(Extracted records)
________________

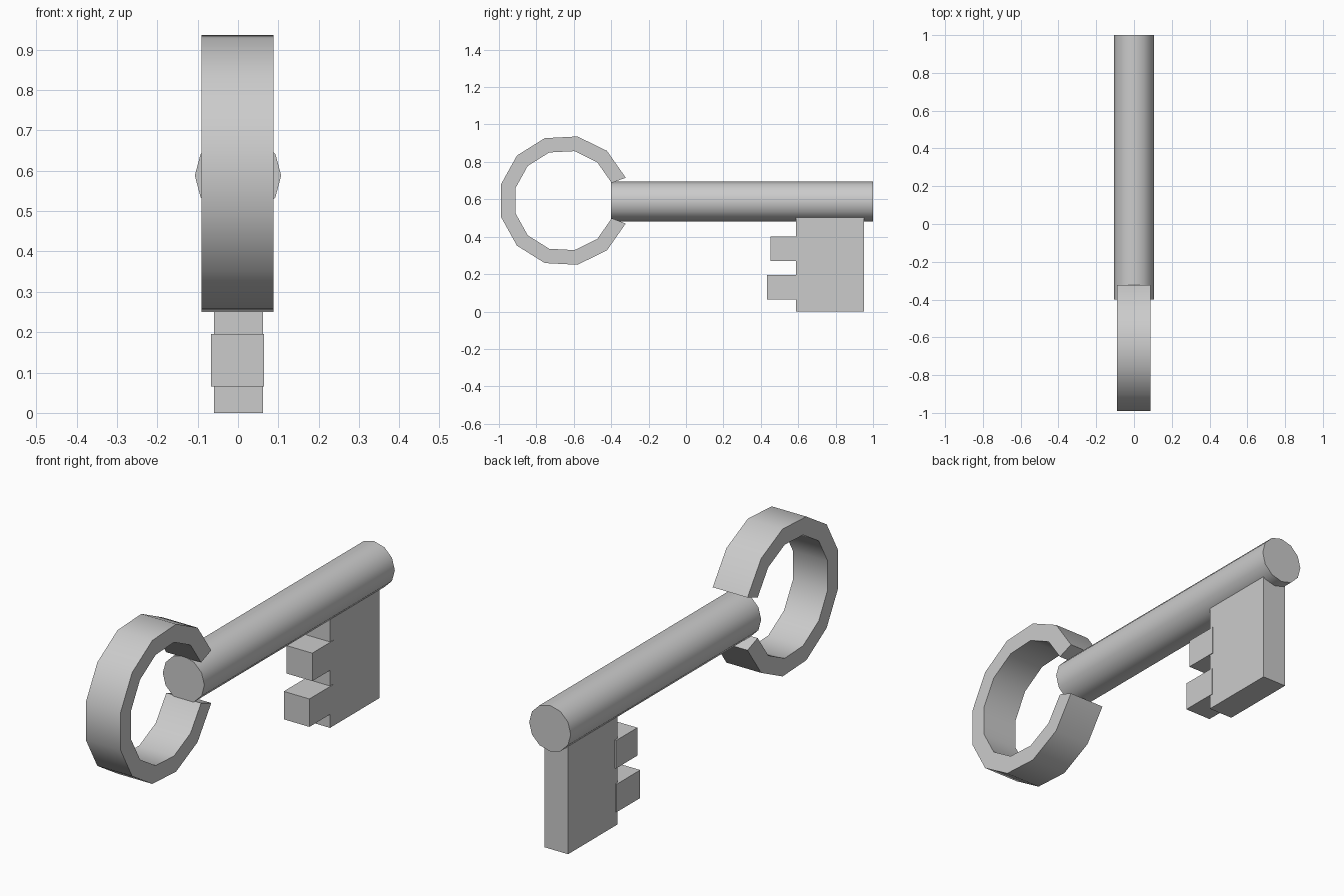
import bpy, bmesh
from math import sin, cos, pi, radians

cube = bpy.data.objects.get("Cube")
if cube:
    bpy.data.objects.remove(cube, do_unlink=True)

steel = bpy.data.materials.new("grey_metal")
grey = (0.6, 0.6, 0.6, 1)
steel.use_nodes = True
steel.diffuse_color = grey
steel.node_tree.nodes["Principled BSDF"].inputs["Base Color"].default_value = grey


def finish(name, bm, smooth=False):
    bmesh.ops.recalc_face_normals(bm, faces=bm.faces)
    mesh = bpy.data.meshes.new(name)
    bm.to_mesh(mesh)
    bm.free()
    mesh.materials.append(steel)
    obj = bpy.data.objects.new(name, mesh)
    bpy.context.collection.objects.link(obj)
    if smooth:
        bpy.ops.object.select_all(action='DESELECT')
        obj.select_set(True)
        bpy.context.view_layer.objects.active = obj
        bpy.ops.object.shade_smooth_by_angle(angle=radians(35))
    return obj


def box(name, x, y, z):
    bm = bmesh.new()
    bmesh.ops.create_cube(bm, size=1)
    for v in bm.verts:
        for i, (low, high) in enumerate((x, y, z)):
            v.co[i] = high if v.co[i] > 0 else low
    return finish(name, bm)


# Shaft: twelve-sided rod along y
bm = bmesh.new()
ends = []
for y in (-0.4, 1.0):
    ends.append([bm.verts.new((0.107 * cos(i * pi / 6), y, 0.588 + 0.107 * sin(i * pi / 6)))
                 for i in range(12)])
    bm.faces.new(ends[-1])
for i in range(12):
    j = (i + 1) % 12
    bm.faces.new((ends[0][i], ends[0][j], ends[1][j], ends[1][i]))
finish("shaft", bm, True)

# Bow: open ring with a rectangular section, its gap facing the shaft
bm = bmesh.new()
sections = []
for i in range(12):
    a = radians(20.5 + 29 * i)
    sections.append([bm.verts.new((x, -0.65 + r * cos(a), 0.593 + r * sin(a)))
                     for x, r in ((-0.091, 0.27), (-0.091, 0.35), (0.088, 0.35), (0.088, 0.27))])
for a, b in zip(sections, sections[1:]):
    for k in range(4):
        n = (k + 1) % 4
        bm.faces.new((a[k], a[n], b[n], b[k]))
bm.faces.new(sections[0])
bm.faces.new(sections[-1])
finish("bow_ring", bm, True)

# Bit plate with two slightly wider teeth
box("bit_plate", (-0.06, 0.062), (0.588, 0.952), (0, 0.505))
box("upper_tooth", (-0.067, 0.065), (0.453, 0.61), (0.27, 0.4))
box("lower_tooth", (-0.067, 0.065), (0.432, 0.605), (0.065, 0.195))
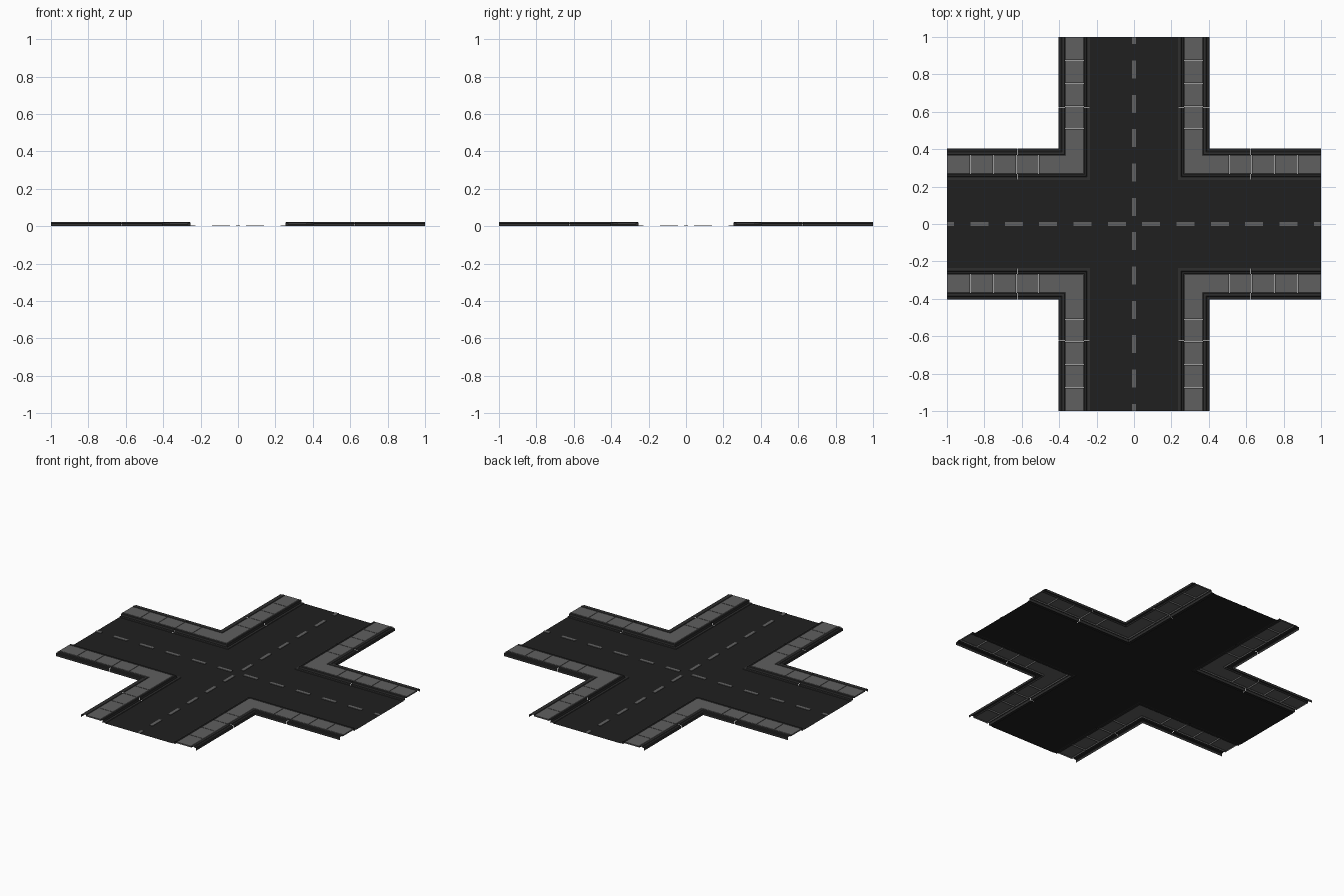
import bpy, math

if "Cube" in bpy.data.objects:
    bpy.data.objects.remove(bpy.data.objects["Cube"])

def material(name, v):
    m = bpy.data.materials.new(name)
    m.diffuse_color = (v, v, v, 1)
    m.use_nodes = True
    m.node_tree.nodes["Principled BSDF"].inputs["Base Color"].default_value = m.diffuse_color
    return m

ASPHALT = material("asphalt", 0.014)
KERB = material("kerb_stone", 0.028)
PAVING = material("paving", 0.115)
PAINT = material("lane_paint", 0.12)

def make(name, verts, faces, mat):
    me = bpy.data.meshes.new(name)
    me.from_pydata(verts, [], faces)
    me.materials.append(mat)
    me.update()
    ob = bpy.data.objects.new(name, me)
    bpy.context.collection.objects.link(ob)
    return ob

def station(s, d, z):
    # s < 0 runs along the x arm, s = 0 is the mitre, s > 0 along the y arm
    if s < 0:
        return (-s, d, z)
    return (d, s if s > 0 else d, z)

def turned(p, k):
    x, y, z = p
    for _ in range(k):
        x, y = -y, x
    return (x, y, z)

def sweep(name, profile, runs, mat, capped=False):
    """Sweep an open profile along station runs, repeated at all four corners."""
    verts, faces = [], []
    n = len(profile)
    for k in range(4):
        for run in runs:
            b = len(verts)
            for s in run:
                verts += [turned(station(s, d, z), k) for d, z in profile]
            for i in range(len(run) - 1):
                for j in range(n - 1):
                    a = b + i * n + j
                    faces.append((a, a + 1, a + n + 1, a + n))
            if capped:
                e = b + (len(run) - 1) * n
                faces.append(tuple(range(b + n - 1, b - 1, -1)))
                faces.append(tuple(range(e, e + n)))
    return make(name, verts, faces, mat)

# Road surface: one cross-shaped sheet
R = 0.237
quarter = [(1, -R, 0.003), (1, R, 0.003), (R, R, 0.003)]
road = [turned(p, k) for k in range(4) for p in quarter]
make("road_surface", road, [tuple(range(12))], ASPHALT)

# Dashed centre lines on both roads
pitch, half, w, z0, z1 = 0.1835, 0.048, 0.01, 0.003, 0.006
verts, faces = [], []
for k in range(4):
    for i in range(6):
        c = pitch * (i + 0.5)
        a, e = c - half, min(c + half, 1)
        b = len(verts)
        for z in (z0, z1):
            verts += [turned(p, k) for p in
                      ((a, -w, z), (e, -w, z), (e, w, z), (a, w, z))]
        faces.append((b + 4, b + 5, b + 6, b + 7))
        for j in range(4):
            n = (j + 1) % 4
            faces.append((b + j, b + n, b + 4 + n, b + 4 + j))
make("lane_dashes", verts, faces, PAINT)

# Kerbs and gutter, split by a fine joint on each arm
g = 0.0015
J = 0.625
kerb_runs = [(-1, -J - g), (-J + g, 0, J - g), (J + g, 1)]
sweep("gutter", [(0.234, 0.003), (0.236, 0.006), (0.25, 0.006), (0.253, 0.003)],
      kerb_runs, KERB)
sweep("inner_kerb", [(0.253, 0.001), (0.254, 0.018), (0.257, 0.021),
                     (0.265, 0.021), (0.267, 0.019), (0.267, 0.010)],
      kerb_runs, KERB)
sweep("outer_kerb", [(0.370, 0.010), (0.370, 0.019), (0.372, 0.021), (0.386, 0.021),
                     (0.389, 0.018), (0.400, 0.018), (0.404, 0.015), (0.404, 0.0)],
      kerb_runs, KERB)

# Paving slabs: an L-shaped corner piece and four slabs along each arm
cuts = [0.51, 0.63, 0.752, 0.876, 1 + g]
slab_runs = [(-cuts[0] + g, 0, cuts[0] - g)]
for a, b in zip(cuts, cuts[1:]):
    slab_runs += [(-b + g, -a - g), (a + g, b - g)]
sweep("paving_slabs", [(0.268, 0.012), (0.268, 0.0185), (0.270, 0.020),
                       (0.367, 0.020), (0.369, 0.0185), (0.369, 0.012)],
      slab_runs, PAVING, capped=True)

________________

◆ Work task ◆
In the entries above, one line contains "bm.faces.new(ends[-1])" and another contains "sections.append([bm.verts.new((x, -0.65 +". Reproduce exactly those two lines and the lines between them, nothing else.

◆ Result ◆
    bm.faces.new(ends[-1])
for i in range(12):
    j = (i + 1) % 12
    bm.faces.new((ends[0][i], ends[0][j], ends[1][j], ends[1][i]))
finish("shaft", bm, True)

# Bow: open ring with a rectangular section, its gap facing the shaft
bm = bmesh.new()
sections = []
for i in range(12):
    a = radians(20.5 + 29 * i)
    sections.append([bm.verts.new((x, -0.65 + r * cos(a), 0.593 + r * sin(a)))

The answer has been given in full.